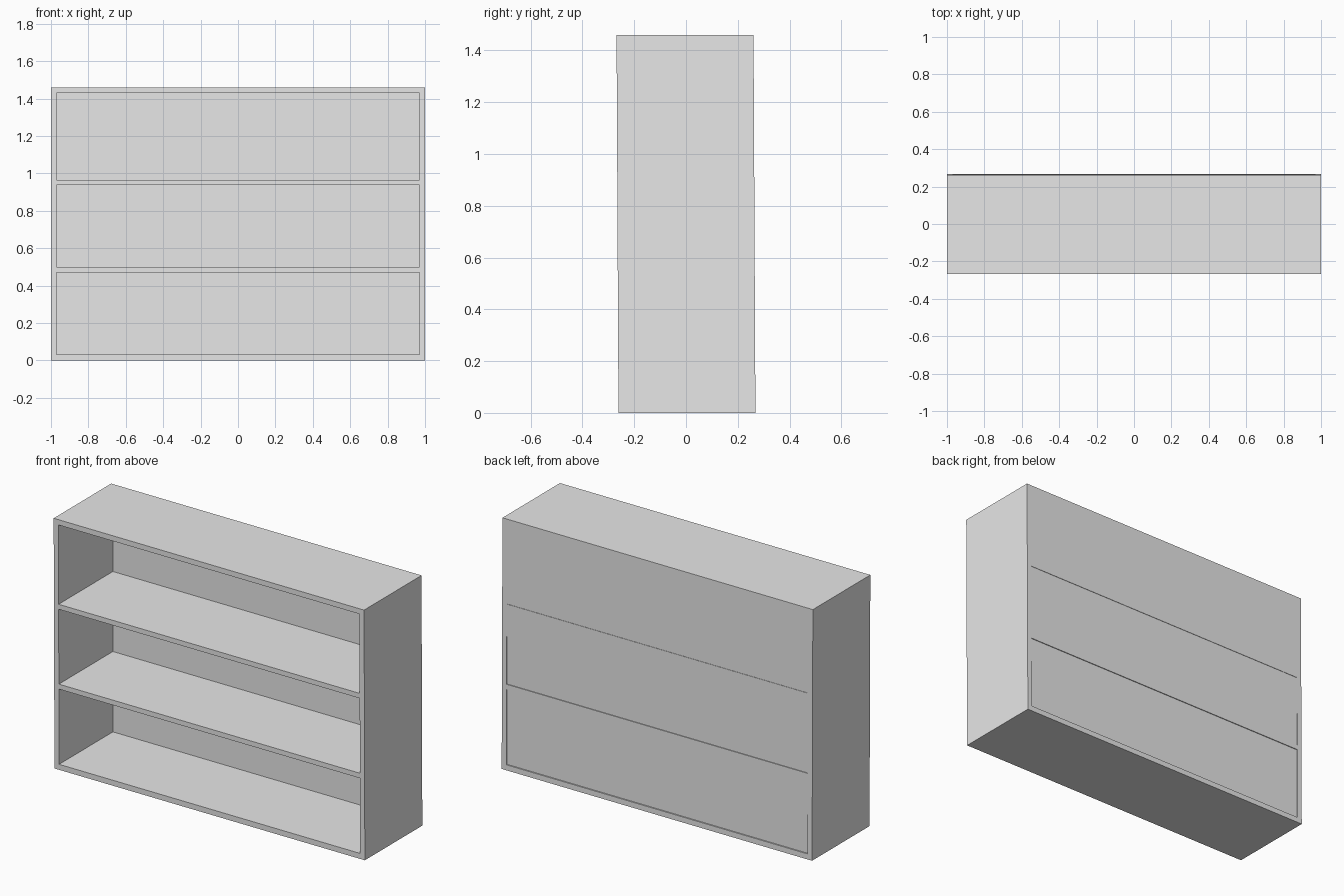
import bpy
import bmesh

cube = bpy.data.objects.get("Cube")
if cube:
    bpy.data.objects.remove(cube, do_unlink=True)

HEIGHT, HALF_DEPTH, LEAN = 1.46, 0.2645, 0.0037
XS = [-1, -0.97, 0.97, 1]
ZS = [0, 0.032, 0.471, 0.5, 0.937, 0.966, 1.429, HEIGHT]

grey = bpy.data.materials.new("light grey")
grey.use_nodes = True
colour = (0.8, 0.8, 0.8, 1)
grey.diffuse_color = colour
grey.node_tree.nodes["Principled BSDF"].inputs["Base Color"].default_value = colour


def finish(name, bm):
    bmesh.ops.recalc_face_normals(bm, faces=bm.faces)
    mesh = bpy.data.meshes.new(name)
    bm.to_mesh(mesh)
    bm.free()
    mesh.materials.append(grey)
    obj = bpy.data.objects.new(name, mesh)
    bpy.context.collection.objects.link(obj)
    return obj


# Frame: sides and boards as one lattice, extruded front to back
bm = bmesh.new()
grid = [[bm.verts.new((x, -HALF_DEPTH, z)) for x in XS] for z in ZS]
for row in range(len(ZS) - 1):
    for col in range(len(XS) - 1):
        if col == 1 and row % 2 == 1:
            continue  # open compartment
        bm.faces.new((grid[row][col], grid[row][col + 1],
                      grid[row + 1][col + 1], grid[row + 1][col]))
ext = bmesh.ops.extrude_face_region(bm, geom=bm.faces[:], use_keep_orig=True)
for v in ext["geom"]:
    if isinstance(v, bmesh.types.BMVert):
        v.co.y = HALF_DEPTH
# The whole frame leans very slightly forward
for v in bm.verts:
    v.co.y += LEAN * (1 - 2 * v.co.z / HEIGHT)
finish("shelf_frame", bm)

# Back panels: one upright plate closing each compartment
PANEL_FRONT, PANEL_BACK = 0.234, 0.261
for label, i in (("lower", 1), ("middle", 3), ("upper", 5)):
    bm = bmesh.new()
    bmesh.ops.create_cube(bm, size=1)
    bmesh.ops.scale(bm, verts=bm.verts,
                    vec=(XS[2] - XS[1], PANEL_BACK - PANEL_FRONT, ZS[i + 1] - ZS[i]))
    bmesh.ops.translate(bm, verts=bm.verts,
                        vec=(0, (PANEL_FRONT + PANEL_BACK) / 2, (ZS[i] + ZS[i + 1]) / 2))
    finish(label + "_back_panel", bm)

TASK
Your reply should consist only of the lines running from the line with "vec=(0, (PANEL_FRONT +" to the end of the listing, retyped exactly.

REPLY
                        vec=(0, (PANEL_FRONT + PANEL_BACK) / 2, (ZS[i] + ZS[i + 1]) / 2))
    finish(label + "_back_panel", bm)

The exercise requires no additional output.